1. Acknowledge the Shame
The first thing I do to cope with mental illness shame is to acknowledge it. Yes, I can pretend I never feel ashamed of it, but that doesn’t get me anywhere. If I accept the shame and then try to analyze it, it makes it a little easier to deal with.
Shame can be like a cold shadow hovering over the room. By turning the light on the shadow, it loses its power.
You can find your light by the messages you choose to use.
Bipolar pushes you to say negative things to yourself, but with effort, you can correct those harmful messages.
I find affirmations helpful. I might say things like, “I have an illness, not a weakness,” or, “My brain chemistry is off, not my entire life course.”
Accepting your shame rather than running from it will help you overcome it. A great way to reach acceptance is to write yourself a letter.
2. Write a Letter
Writing a letter to yourself is the second positive thing you can do to cope with shame caused by bipolar disorder.
I’m a writer, so I process the most challenging parts of my life through writing. This is especially true for coming to terms with my mental health.
Writing is my chief therapy and how I sort out the noise in my head. When things are extremely complex, I write a letter to myself.
It may sound kind of silly, but it’s an excellent way to step outside of yourself and make sense of a situation.
There’s something magical about writing a letter. Suddenly, you’re outside of your head and writing to a person in need. The act of writing separates you just enough from the internal turmoil that you can see things from a new perspective.
When you write a letter to yourself, try to do two things.
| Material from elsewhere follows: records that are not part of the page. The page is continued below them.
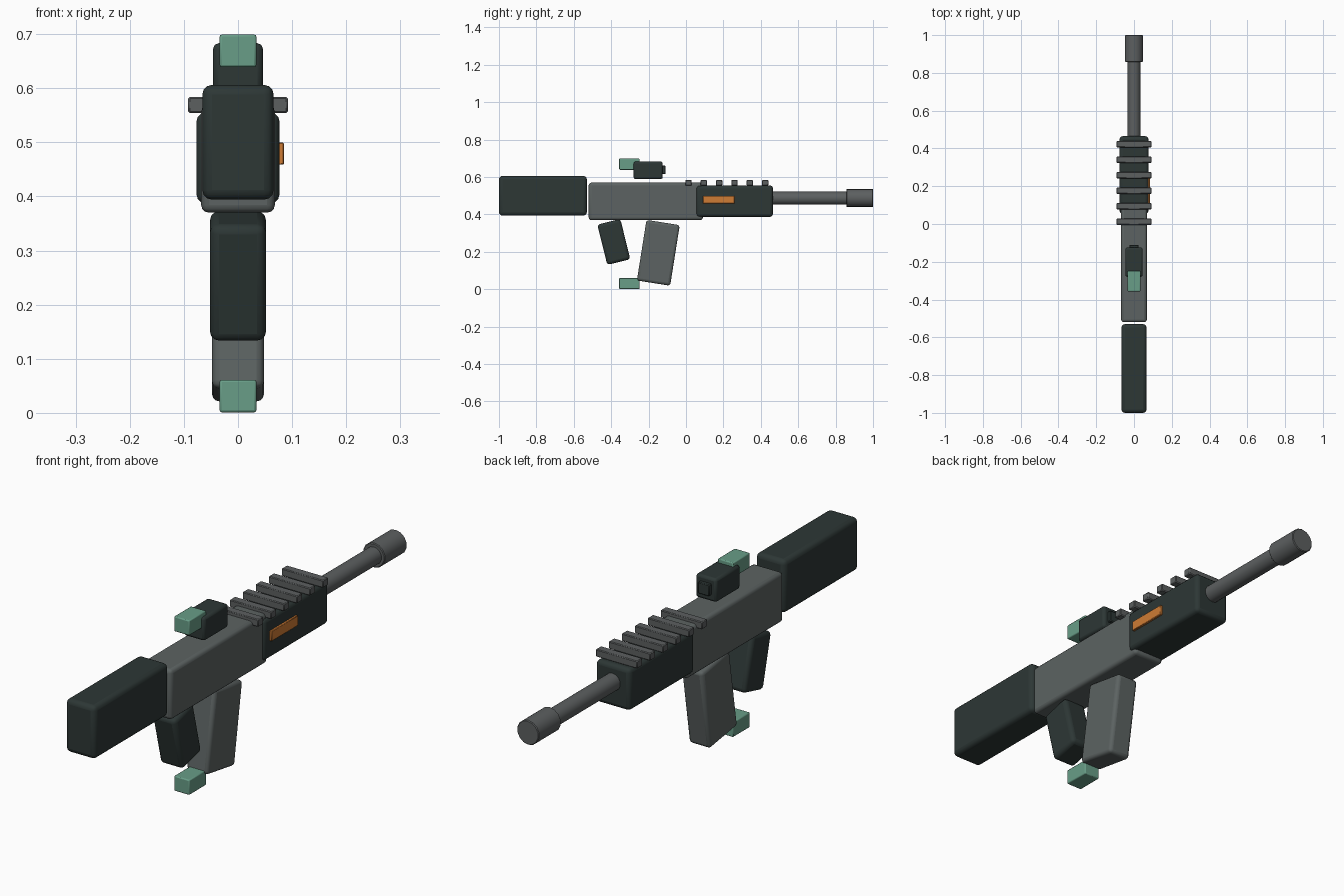
import bpy
from math import radians

if "Cube" in bpy.data.objects:
    bpy.data.objects.remove(bpy.data.objects["Cube"], do_unlink=True)


def material(name, rgb):
    m = bpy.data.materials.new(name)
    m.use_nodes = True
    m.diffuse_color = (*rgb, 1)
    m.node_tree.nodes["Principled BSDF"].inputs["Base Color"].default_value = (*rgb, 1)
    return m


DARK = material("dark polymer", (0.026, 0.038, 0.036))
BODY = material("body grey", (0.107, 0.124, 0.122))
METAL = material("metal grey", (0.107, 0.115, 0.117))
GREEN = material("soft green", (0.14, 0.34, 0.245))
ORANGE = material("orange", (0.62, 0.2, 0.035))


def finish(ob, name, mat, bevel, segments):
    ob.name = name
    ob.data.materials.append(mat)
    b = ob.modifiers.new("edges", "BEVEL")
    b.width, b.segments, b.limit_method = bevel, segments, "ANGLE"
    b.angle_limit = radians(40)
    bpy.ops.object.shade_smooth_by_angle(angle=radians(28))
    return ob


def box(name, mat, centre, size, bevel=0.006, segments=2, tilt=0):
    bpy.ops.mesh.primitive_cube_add(size=1, location=centre)
    ob = bpy.context.object
    ob.scale = size
    bpy.ops.object.transform_apply(location=False, rotation=False, scale=True)
    ob.rotation_euler.x = radians(tilt)
    return finish(ob, name, mat, bevel, segments)


def tube(name, mat, radius, y0, y1, z):
    bpy.ops.mesh.primitive_cylinder_add(
        vertices=14, radius=radius, depth=y1 - y0,
        location=(0, (y0 + y1) / 2, z), rotation=(radians(90), 0, 0))
    return finish(bpy.context.object, name, mat, 0.003, 1)


# Main body
box("stock", DARK, (0, -0.765, 0.5), (0.132, 0.47, 0.212), 0.018, 3)
box("receiver", BODY, (0, -0.215, 0.47), (0.136, 0.61, 0.2), 0.014, 3)
box("handguard", DARK, (0, 0.26, 0.471), (0.153, 0.41, 0.168), 0.016, 3)

# Barrel
tube("barrel", METAL, 0.035, 0.44, 0.88, 0.487)
tube("muzzle", METAL, 0.049, 0.858, 1.0, 0.488)

# Grip and magazine
box("grip", DARK, (0, -0.386, 0.253), (0.103, 0.127, 0.222), 0.016, 3, 14)
box("magazine", BODY, (0, -0.148, 0.195), (0.096, 0.18, 0.328), 0.014, 3, -9)

# Top rail ribs
for i in range(6):
    box(f"rail_rib_{i + 1}", METAL, (0, 0.013 + 0.082 * i, 0.569),
        (0.184, 0.034, 0.03), 0.003, 1)

# Sight
box("sight", DARK, (0, -0.202, 0.636), (0.092, 0.155, 0.094), 0.01, 2)
box("sight_lens", DARK, (0, -0.125, 0.638), (0.05, 0.03, 0.046), 0.003, 1)

# Green blocks above and below
for name, z in (("upper_block", 0.669), ("lower_block", 0.031)):
    box(name, GREEN, (0, -0.303, z), (0.068, 0.108, 0.06), 0.004, 2)

# Side accent
box("left_accent", ORANGE, (0.077, 0.175, 0.479), (0.016, 0.168, 0.041), 0.002, 1)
One, offer forgiveness for whatever you have done or felt. Yes, there might be some awful things to forgive, but you have to do it. Two, offer support. Write things like, “I’m here for you,” or, “I love you no matter what.”
Write the letter as if you’re writing to one of your closest friends. Express the same concern and tenderness you would give to anyone you love if they were the one suffering.
Let the words flow and don’t hold back any emotions. It’s okay to destroy the letter when you’re done. This task is about the process of writing the letter, not the content itself.
3. Help others
The third thing you can do to overcome the shame of having a mental illness is to use your experiences to encourage others. You don’t have to be a medical professional to help someone else.
I love to use the illustration of hiking to highlight the practicality of helping someone. You don’t have to be an expert hiker to be useful, you just have to be one step ahead. If you know the best stable ledge where I can place my feet, then you have what I need.
It’s the same with mental illness.
It doesn’t matter if you have it all figured out or not. Truth be told, no one does, so stop holding out for that unreality.
The thing is, there are people in your life who are a little behind you in their journey of accepting their mental illness. They need to know what you did to make it possible for you to go to work every day, or just to get out of bed and take a shower. They’re staggering and need a stable foothold. You can give them the directions to get to where you are now.
As you help the people you care about, you learn to accept your mental illness. Watching them succeed gives you validation both in knowing that you’re not alone and that you’re making progress.
As you help them, you can point out the reasons your friend shouldn’t be ashamed of having a mental illness. Those realizations will help you stop feeling ashamed as well.
Shame is an unfortunate part of dealing with mental illnesses like bipolar disorder, but it is something you can fight. There is no reason to be ashamed, but there will be days you feel it.
To fight the shame caused by bipolar disorder, continue to confront the feeling, and it will get better. Learn to accept the feelings of shame, write yourself a supportive letter, and look for ways to help others.
The shame may not go away completely, but it will stop ruining your life.
Until next time, keep fighting.30 Days of Positivity